Texas Debt Collection Law

03-0905 / November 2003
Texas Debt Collection Law

Ms. Karen D. Waterman
Vice President, Internal Audits and Compliance
Kirtland Federal Credit Union
P.O. Box 80570
Albuquerque, NM 87198-0570

Re: Texas Debt Collection Law.

Dear Ms. Waterman:

This letter supplements an earlier letter to you dated November 26, 2003 (OGC Legal Opinion 03-0905), that responded to your question of whether credit unions outside of Texas must comply with the Texas Debt Collection Act (TDCA). Tex. Fin. Code Ann. §§392.001 et seq. (Vernon 1998). Your letter was prompted by an amendment to the TDCA, effective on September 1, 2003, that imposes certain disclosure obligations on creditors pursuing the collection of overdue debts.

We have learned that the Texas legislature amended the TDCA during a subsequent special session. The amendment, which becomes effective on January 11, 2004, makes the disclosure obligation discussed in OGC Legal Opinion 03-0905 applicable only to third party debt collectors. 2003 Tex. HB 7, Art. 28. As a result, after that date, the TDCA disclosure requirement will not apply to a creditor (including a federal credit union) acting on its own behalf in collecting an overdue debt.

Sincerely,

Sheila A. Albin
Associate General Counsel

OGC/RPK:bhs
03-0905A

OGC/RPK:bhs
03-0905

November 26, 2003

Ms. Karen D. Waterman
Vice President, Internal Audits and Compliance
Kirtland Federal Credit Union
P.O. Box 80570
Albuquerque, NM 87198 – 0570

Re: Texas Debt Collection Law.

Dear Ms. Waterman:

You have asked if credit unions outside of Texas must comply with the Texas Debt Collection Act (TDCA). We interpret your question to ask if NCUA’s lending regulations preempt the TDCA. We believe the TDCA is not preempted and that a federal credit union (FCU) must comply with it to the extent it has members who are Texas residents.

The TDCA governs the methods that creditors may use to collect overdue debts from borrowers. Tex. Fin. Code Ann. §§392.001 et seq. (Vernon 1998). The TDCA was recently amended, effective September 1, 2003, to require that a creditor notify its borrower in the communication that initiates collection activity that the creditor is attempting to collect a debt and that any information obtained from the borrower will be used for that purpose. Tex. Fin. Code Ann. §392.304(5) (Vernon 1998). The creditor must also assure in any subsequent communications from it or made on its behalf that the borrower knows that the communication is coming from a debt collector. Id.

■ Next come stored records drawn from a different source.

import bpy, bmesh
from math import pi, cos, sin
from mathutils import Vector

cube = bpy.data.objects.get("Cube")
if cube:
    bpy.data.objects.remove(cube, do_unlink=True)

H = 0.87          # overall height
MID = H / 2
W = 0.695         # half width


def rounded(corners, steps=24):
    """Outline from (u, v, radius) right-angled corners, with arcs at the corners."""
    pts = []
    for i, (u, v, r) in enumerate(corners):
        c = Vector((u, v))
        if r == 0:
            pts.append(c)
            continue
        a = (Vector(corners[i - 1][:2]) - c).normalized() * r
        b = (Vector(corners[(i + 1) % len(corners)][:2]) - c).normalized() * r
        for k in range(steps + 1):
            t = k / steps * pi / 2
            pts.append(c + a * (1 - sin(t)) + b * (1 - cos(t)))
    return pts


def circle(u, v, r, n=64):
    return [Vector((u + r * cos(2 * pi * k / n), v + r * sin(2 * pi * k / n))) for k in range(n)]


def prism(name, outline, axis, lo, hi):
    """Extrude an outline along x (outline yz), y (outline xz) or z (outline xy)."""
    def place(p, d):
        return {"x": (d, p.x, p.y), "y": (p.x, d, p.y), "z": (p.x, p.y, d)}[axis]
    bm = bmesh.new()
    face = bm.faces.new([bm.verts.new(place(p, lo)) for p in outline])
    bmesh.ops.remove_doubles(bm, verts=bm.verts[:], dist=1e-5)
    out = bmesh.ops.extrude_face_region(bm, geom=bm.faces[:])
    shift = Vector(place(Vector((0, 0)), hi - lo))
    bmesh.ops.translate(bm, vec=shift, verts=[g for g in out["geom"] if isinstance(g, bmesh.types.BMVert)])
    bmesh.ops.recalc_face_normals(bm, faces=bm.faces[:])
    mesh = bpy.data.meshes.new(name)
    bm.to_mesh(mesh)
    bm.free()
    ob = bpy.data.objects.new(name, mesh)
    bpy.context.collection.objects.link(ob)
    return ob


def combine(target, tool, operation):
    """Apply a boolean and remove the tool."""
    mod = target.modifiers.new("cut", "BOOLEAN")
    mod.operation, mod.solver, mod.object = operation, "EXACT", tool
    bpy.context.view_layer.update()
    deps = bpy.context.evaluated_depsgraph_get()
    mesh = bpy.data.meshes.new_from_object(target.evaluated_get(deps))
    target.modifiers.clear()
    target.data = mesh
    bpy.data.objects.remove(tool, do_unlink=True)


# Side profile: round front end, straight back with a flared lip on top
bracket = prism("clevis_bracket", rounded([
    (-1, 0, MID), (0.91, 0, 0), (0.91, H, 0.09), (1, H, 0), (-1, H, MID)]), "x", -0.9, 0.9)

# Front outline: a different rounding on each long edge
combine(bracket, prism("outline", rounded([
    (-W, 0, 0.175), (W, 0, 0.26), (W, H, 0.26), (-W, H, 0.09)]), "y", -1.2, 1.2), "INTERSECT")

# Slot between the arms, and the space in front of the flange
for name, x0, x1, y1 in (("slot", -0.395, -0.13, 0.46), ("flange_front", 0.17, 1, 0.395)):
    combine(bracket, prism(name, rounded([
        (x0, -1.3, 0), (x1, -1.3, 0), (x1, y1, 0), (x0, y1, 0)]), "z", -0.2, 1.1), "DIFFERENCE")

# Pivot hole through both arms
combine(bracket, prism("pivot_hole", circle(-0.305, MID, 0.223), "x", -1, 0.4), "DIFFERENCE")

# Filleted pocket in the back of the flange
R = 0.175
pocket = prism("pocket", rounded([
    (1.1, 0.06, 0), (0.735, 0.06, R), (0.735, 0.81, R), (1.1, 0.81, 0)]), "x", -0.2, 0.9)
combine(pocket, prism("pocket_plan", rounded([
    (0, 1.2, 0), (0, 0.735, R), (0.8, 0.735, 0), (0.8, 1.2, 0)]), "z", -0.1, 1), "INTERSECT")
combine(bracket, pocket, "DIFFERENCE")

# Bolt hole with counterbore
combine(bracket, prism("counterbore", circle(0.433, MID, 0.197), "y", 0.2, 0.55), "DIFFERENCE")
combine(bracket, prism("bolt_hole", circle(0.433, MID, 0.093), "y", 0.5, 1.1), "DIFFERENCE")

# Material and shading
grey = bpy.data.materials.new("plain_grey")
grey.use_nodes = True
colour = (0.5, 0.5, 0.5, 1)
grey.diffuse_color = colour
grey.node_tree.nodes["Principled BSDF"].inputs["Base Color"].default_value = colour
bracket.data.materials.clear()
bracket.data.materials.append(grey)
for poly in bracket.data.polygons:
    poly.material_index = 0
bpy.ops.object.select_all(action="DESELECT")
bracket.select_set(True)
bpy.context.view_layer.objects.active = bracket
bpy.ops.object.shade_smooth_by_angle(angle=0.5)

NCUA’s preemption analysis begins with an evaluation of whether the state law addresses a subject matter that it has reserved exclusively to itself. The NCUA has exclusive authority to regulate the rates, terms of repayment and other conditions of FCU loans and lines of credit to members. 12 C.F.R. §701.21(b)(1). NCUA’s lending regulation states, however, that it is not the intent of the NCUA Board to preempt state laws affecting aspects of credit transactions that are primarily governed by federal laws other than the FCU Act, including state laws concerning debt collection practices. 12 C.F.R. §701.21(b)(3). It further provides that the relevant federal law’s preemption standards determine whether a state law is preempted. Id.

The Fair Debt Collection Practices Act (FDCPA), which is the federal law governing this issue, anticipates that states may also regulate this area. 12 U.S.C. §1692n. It provides that state efforts to regulate debt collection practices will not be considered inconsistent, for preemption purposes, if the differences in the state law provide relatively greater protection to the consumer. Id. We believe the TDCA meets this standard. We spoke with a staff attorney at the Federal Trade Commission, which has enforcement authority over the FDCPA, who agreed with this assessment. While both laws prohibit false and misleading representations, the TDCA extends those prohibitions to any creditor, such as a credit union, acting on its own behalf in collecting its own debts. Tex. Fin. Code Ann. §392.001(6) (Vernon 1998).

Our preemption analysis also considers if an otherwise permissible state law affects an FCU’s operations in an area, such as the terms of lending or repayment, that is exclusively within the regulatory oversight of the NCUA. That was the basis for the agency’s determination to assert preemption in the case involving the California law to which you have referred in your letter. OGC Legal Opinion 02-0638, dated June 26, 2002. Unlike that case, the requirements imposed by the TDCA do not affect the terms of lending or repayment and so are not preempted.

The NCUA does assert exclusive examination and enforcement jurisdiction over FCUs. 12 C.F.R. §701.21(b)(4). Any state official asserting a claim against an FCU involving the TDCA or any other applicable state law relating to lending activities would need to refer the matter to the appropriate NCUA regional office. Id.

Sincerely,

Sheila A. Albin
Associate General Counsel

OGC/RPK:bhs
03-0905

Last modified on
03/01/21